▶ _Task goal_
Please return the lines, both ends included, that run from the one containing "# Cross pins" to the last line of the data below, exactly and alone.

(Items listed in a dataset)
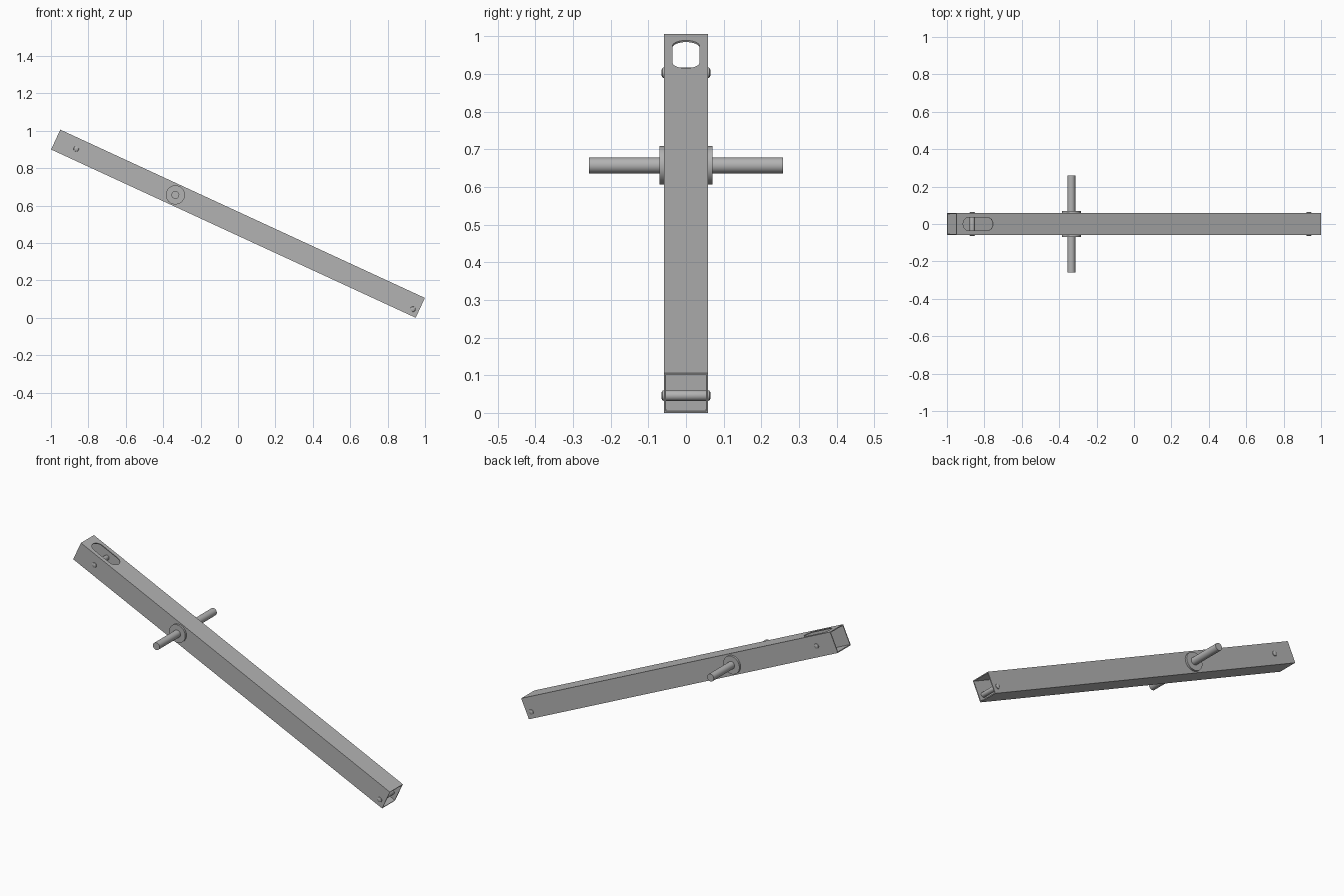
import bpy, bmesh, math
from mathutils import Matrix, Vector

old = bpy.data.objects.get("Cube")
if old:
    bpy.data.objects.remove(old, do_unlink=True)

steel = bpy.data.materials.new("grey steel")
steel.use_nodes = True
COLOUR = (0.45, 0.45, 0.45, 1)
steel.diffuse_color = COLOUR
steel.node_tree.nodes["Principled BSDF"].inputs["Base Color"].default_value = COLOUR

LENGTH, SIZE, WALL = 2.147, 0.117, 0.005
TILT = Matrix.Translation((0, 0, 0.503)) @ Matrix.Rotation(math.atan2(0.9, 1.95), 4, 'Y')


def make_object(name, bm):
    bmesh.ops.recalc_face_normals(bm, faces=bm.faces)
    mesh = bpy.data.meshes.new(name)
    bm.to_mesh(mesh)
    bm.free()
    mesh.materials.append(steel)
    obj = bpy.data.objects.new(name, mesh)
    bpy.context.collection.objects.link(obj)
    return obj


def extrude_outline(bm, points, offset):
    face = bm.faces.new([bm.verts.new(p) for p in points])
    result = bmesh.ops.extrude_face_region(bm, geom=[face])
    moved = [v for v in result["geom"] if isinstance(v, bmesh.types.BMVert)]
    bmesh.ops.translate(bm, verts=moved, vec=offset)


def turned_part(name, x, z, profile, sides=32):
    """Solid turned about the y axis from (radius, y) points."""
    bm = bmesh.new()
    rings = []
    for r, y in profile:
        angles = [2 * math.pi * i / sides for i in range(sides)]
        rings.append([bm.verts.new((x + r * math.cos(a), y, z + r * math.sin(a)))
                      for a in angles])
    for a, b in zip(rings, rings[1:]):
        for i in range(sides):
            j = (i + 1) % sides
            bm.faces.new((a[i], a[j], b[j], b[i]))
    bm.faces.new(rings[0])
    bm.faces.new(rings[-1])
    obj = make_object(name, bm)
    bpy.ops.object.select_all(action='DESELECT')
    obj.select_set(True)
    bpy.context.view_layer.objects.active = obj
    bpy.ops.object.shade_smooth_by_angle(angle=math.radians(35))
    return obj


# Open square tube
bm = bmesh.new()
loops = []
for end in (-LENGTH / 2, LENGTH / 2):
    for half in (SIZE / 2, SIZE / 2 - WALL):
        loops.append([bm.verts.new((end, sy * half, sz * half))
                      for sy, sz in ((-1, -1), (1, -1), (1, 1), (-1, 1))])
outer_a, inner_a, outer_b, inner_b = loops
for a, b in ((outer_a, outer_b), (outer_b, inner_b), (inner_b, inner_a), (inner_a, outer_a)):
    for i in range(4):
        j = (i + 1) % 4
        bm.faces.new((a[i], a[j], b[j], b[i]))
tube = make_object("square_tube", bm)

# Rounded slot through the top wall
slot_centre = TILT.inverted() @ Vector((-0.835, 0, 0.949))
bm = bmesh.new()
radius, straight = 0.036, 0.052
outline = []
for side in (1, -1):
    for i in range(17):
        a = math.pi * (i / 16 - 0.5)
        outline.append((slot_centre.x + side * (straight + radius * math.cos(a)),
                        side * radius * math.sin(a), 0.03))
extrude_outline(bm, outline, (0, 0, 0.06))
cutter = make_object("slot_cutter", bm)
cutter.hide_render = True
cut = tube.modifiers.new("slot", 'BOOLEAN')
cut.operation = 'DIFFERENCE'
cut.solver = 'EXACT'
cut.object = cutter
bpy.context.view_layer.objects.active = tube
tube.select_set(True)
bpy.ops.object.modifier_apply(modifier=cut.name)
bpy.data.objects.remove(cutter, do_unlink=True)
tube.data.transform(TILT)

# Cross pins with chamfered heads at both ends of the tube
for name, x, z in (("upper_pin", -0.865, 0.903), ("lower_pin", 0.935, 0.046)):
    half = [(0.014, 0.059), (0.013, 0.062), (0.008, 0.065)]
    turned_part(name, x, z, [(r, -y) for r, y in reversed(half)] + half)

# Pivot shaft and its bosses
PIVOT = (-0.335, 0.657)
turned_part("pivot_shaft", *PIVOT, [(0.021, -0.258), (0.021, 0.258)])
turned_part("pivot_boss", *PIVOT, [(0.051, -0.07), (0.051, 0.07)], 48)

▶ _Solution for this exercise_
# Cross pins with chamfered heads at both ends of the tube
for name, x, z in (("upper_pin", -0.865, 0.903), ("lower_pin", 0.935, 0.046)):
    half = [(0.014, 0.059), (0.013, 0.062), (0.008, 0.065)]
    turned_part(name, x, z, [(r, -y) for r, y in reversed(half)] + half)

# Pivot shaft and its bosses
PIVOT = (-0.335, 0.657)
turned_part("pivot_shaft", *PIVOT, [(0.021, -0.258), (0.021, 0.258)])
turned_part("pivot_boss", *PIVOT, [(0.051, -0.07), (0.051, 0.07)], 48)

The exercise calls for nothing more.